◆ **Your instructions**:
Lines containing the word "previous": say how many there are in the listing, with only the number as the answer.

== The data

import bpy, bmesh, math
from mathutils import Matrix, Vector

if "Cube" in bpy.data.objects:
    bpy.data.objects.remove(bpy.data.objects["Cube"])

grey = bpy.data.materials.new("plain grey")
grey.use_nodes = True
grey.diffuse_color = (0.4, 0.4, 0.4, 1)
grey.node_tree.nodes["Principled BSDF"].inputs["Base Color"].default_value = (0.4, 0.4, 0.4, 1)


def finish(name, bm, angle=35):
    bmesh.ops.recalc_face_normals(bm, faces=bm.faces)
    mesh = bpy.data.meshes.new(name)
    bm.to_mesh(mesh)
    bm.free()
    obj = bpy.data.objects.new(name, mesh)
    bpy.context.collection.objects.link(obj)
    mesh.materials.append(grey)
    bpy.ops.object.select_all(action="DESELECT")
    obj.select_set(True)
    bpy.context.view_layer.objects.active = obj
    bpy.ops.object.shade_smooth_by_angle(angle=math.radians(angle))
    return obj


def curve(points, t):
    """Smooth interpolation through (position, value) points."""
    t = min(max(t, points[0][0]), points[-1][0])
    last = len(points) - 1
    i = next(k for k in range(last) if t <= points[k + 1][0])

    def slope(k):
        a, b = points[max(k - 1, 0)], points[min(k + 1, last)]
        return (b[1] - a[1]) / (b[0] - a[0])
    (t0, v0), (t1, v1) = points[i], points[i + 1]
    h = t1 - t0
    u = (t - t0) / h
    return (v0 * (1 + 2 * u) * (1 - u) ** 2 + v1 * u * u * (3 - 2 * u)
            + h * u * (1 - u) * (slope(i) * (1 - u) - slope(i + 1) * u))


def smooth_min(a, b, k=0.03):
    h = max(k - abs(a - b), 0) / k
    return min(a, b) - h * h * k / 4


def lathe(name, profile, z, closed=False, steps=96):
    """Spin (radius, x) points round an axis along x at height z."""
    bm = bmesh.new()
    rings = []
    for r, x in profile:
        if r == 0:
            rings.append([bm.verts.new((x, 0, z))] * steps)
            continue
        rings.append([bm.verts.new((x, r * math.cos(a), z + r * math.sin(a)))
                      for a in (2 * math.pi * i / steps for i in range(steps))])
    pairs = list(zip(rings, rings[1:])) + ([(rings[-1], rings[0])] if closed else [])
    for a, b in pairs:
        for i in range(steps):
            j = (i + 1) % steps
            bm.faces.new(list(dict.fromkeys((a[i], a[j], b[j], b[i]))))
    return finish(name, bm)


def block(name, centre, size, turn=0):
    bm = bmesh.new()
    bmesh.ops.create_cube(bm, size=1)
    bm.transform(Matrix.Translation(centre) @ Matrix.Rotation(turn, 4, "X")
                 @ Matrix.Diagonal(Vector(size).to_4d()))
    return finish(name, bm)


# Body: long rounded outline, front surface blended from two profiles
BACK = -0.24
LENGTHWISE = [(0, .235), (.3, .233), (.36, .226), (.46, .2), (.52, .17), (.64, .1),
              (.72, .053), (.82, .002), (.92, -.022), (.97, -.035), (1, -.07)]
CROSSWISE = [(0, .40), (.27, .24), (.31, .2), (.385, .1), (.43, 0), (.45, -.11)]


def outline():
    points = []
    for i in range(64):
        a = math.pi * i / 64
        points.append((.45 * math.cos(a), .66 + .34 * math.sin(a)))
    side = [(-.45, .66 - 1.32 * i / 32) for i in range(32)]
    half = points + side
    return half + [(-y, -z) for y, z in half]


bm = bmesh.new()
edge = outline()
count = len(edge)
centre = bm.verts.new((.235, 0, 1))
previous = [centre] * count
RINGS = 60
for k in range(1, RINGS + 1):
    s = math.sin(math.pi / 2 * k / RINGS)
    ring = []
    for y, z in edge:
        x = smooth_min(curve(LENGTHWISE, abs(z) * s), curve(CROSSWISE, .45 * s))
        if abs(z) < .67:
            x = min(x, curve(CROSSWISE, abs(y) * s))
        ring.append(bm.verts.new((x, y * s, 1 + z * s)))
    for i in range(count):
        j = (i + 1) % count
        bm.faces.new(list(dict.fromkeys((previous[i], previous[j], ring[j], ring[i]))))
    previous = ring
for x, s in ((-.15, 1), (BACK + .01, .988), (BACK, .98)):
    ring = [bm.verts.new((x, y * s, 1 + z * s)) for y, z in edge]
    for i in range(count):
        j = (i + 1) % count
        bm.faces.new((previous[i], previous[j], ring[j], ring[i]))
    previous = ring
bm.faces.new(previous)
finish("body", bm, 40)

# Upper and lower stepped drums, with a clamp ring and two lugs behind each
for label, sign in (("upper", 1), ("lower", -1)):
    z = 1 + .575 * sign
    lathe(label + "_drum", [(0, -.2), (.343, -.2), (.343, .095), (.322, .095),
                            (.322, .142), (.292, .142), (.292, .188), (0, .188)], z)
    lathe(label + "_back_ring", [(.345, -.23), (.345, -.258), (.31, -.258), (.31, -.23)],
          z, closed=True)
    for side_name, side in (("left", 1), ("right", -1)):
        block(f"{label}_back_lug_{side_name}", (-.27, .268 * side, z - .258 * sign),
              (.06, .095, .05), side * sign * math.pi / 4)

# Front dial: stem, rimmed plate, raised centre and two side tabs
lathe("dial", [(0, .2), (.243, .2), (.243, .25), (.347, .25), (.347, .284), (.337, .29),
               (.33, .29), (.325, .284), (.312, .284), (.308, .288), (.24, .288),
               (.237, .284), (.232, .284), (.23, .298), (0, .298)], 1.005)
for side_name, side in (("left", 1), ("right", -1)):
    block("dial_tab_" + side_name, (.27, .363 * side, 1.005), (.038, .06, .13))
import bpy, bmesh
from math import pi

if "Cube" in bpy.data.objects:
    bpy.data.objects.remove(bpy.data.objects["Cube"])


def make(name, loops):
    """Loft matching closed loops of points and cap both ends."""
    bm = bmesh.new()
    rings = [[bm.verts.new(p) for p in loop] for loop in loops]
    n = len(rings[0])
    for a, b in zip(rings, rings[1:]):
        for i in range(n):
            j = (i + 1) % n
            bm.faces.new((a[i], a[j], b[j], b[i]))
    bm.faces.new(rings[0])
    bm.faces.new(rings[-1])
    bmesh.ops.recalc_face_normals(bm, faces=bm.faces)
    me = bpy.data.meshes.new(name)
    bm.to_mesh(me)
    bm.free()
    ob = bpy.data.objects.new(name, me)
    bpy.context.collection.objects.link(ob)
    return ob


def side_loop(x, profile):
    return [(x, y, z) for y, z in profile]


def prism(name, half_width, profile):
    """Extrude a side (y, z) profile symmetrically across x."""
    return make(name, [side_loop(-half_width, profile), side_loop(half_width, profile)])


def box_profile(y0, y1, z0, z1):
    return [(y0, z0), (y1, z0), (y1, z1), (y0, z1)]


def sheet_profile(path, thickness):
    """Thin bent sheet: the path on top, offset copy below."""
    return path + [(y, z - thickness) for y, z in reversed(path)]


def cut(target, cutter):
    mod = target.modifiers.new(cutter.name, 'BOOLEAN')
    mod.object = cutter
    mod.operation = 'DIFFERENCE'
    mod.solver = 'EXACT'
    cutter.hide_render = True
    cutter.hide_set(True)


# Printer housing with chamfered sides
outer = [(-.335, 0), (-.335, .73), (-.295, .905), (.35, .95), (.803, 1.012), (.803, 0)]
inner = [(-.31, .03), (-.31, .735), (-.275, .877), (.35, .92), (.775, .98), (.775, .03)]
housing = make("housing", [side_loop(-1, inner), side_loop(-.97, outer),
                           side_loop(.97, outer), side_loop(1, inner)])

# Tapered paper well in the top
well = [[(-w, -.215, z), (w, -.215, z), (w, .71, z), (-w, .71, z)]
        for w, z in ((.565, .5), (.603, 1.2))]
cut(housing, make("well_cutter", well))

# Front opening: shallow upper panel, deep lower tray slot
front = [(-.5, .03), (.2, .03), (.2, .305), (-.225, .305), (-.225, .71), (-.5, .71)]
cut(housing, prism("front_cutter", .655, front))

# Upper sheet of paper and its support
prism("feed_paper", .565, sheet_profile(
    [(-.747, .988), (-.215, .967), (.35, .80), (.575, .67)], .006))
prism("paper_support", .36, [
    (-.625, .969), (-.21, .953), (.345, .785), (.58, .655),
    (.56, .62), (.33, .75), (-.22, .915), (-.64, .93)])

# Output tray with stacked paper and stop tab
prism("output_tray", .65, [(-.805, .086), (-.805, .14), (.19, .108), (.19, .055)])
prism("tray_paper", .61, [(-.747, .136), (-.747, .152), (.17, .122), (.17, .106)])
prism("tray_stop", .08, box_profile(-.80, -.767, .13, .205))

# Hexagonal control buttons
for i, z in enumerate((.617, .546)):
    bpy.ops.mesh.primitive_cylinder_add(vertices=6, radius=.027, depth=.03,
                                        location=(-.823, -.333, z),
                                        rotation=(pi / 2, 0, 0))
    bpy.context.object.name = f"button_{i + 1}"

====

◆ **Solution to this exercise**:
6